**MATERIAL TO PROCESS:**
Content starts

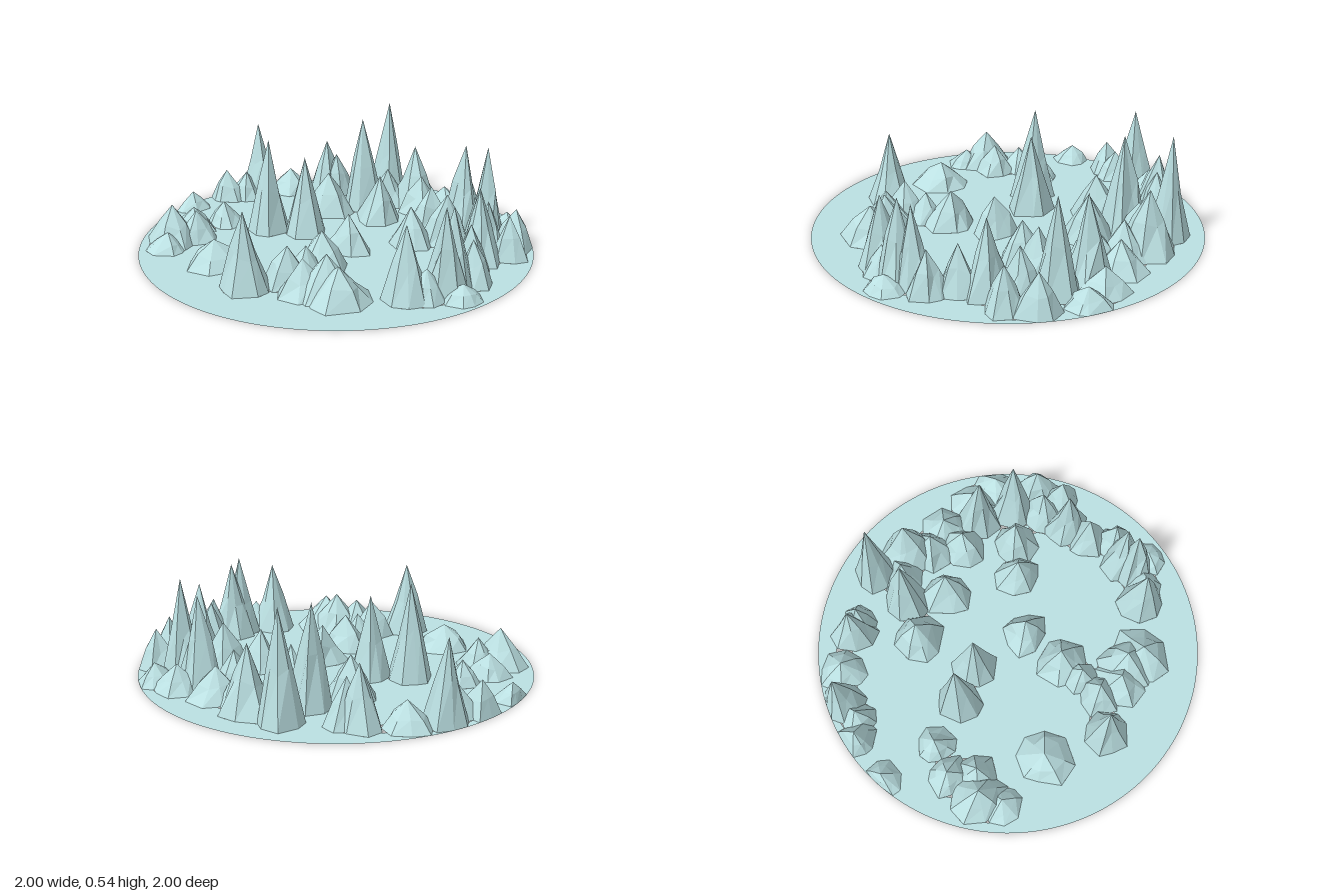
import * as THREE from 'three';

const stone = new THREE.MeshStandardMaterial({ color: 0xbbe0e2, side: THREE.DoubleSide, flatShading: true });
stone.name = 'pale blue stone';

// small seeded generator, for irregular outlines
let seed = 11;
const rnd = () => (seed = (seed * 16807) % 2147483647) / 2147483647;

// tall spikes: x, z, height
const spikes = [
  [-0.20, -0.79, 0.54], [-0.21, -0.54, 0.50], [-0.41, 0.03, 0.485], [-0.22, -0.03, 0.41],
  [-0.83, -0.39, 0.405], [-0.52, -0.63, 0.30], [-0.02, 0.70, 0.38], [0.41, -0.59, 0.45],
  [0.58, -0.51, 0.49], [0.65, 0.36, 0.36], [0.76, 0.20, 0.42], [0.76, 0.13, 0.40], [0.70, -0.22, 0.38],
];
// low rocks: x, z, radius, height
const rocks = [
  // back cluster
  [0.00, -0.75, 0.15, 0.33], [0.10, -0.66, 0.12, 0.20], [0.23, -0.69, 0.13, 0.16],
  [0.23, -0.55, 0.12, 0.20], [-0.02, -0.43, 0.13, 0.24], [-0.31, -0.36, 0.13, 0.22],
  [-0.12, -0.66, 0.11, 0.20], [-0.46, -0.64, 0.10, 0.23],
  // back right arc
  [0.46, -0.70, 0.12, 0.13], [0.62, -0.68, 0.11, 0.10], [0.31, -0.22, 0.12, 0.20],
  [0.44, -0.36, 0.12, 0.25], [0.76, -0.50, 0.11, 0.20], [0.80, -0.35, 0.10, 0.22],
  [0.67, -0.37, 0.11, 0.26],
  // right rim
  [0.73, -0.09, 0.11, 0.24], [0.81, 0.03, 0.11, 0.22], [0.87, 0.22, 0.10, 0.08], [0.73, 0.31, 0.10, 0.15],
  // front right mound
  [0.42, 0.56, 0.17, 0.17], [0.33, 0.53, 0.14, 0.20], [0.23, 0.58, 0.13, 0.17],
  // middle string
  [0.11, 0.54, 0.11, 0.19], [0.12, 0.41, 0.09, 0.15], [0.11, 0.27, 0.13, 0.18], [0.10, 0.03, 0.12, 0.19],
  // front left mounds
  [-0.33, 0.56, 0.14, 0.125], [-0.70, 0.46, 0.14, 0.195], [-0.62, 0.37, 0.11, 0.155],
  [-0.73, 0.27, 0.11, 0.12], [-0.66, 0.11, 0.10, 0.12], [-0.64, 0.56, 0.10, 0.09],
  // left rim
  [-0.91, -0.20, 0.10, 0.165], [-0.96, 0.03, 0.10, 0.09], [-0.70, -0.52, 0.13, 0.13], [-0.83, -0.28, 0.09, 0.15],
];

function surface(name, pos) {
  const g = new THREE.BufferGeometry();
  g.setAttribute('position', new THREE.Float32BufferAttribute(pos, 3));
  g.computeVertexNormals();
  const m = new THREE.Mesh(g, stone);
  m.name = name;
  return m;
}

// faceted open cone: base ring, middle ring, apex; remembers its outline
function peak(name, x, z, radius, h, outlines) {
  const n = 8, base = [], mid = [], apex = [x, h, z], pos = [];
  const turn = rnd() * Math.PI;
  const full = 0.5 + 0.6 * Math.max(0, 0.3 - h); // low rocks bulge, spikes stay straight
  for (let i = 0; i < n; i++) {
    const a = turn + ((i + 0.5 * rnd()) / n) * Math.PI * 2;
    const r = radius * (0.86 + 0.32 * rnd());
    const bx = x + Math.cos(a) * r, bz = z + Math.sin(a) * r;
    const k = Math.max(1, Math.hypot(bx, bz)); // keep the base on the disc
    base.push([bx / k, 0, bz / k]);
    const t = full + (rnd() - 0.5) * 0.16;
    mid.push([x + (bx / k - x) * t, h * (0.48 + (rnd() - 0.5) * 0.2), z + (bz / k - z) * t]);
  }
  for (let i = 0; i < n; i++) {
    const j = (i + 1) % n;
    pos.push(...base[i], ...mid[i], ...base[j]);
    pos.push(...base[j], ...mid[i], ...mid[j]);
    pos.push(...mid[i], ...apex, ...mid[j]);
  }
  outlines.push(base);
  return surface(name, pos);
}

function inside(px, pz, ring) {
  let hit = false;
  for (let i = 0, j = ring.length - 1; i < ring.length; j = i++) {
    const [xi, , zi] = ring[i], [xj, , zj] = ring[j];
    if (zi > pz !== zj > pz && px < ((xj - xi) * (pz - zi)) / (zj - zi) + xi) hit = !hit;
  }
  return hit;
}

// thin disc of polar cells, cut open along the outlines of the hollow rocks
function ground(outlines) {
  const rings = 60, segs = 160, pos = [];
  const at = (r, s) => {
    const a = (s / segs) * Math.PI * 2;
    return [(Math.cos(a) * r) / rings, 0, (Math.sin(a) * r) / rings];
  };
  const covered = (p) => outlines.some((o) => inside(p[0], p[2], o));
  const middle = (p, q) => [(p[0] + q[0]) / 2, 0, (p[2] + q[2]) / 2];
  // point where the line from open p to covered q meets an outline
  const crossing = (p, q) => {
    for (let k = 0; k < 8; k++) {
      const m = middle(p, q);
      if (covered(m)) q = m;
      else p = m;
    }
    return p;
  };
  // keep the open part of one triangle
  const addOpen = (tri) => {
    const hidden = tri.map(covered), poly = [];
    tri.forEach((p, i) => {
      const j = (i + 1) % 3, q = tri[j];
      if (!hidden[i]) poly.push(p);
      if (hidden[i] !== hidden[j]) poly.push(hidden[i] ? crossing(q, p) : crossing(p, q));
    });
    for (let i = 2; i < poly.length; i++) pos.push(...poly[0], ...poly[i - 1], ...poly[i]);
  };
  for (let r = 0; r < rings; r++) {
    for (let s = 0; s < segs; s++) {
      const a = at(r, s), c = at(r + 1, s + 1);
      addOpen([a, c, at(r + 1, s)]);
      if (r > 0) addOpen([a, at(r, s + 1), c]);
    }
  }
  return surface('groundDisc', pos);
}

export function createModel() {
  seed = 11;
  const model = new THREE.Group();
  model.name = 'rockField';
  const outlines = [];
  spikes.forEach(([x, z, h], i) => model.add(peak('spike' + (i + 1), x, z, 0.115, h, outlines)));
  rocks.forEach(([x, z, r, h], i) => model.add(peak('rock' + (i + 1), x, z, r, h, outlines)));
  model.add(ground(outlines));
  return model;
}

Content ends

**TASK:** Retype exactly the lines of the data above that fall between the line with "const a = (s / segs) * Math.PI * 2;" and the line with "const middle = (p, q)", inclusive, and add nothing.

**WRITTEN REPLY:**
    const a = (s / segs) * Math.PI * 2;
    return [(Math.cos(a) * r) / rings, 0, (Math.sin(a) * r) / rings];
  };
  const covered = (p) => outlines.some((o) => inside(p[0], p[2], o));
  const middle = (p, q) => [(p[0] + q[0]) / 2, 0, (p[2] + q[2]) / 2];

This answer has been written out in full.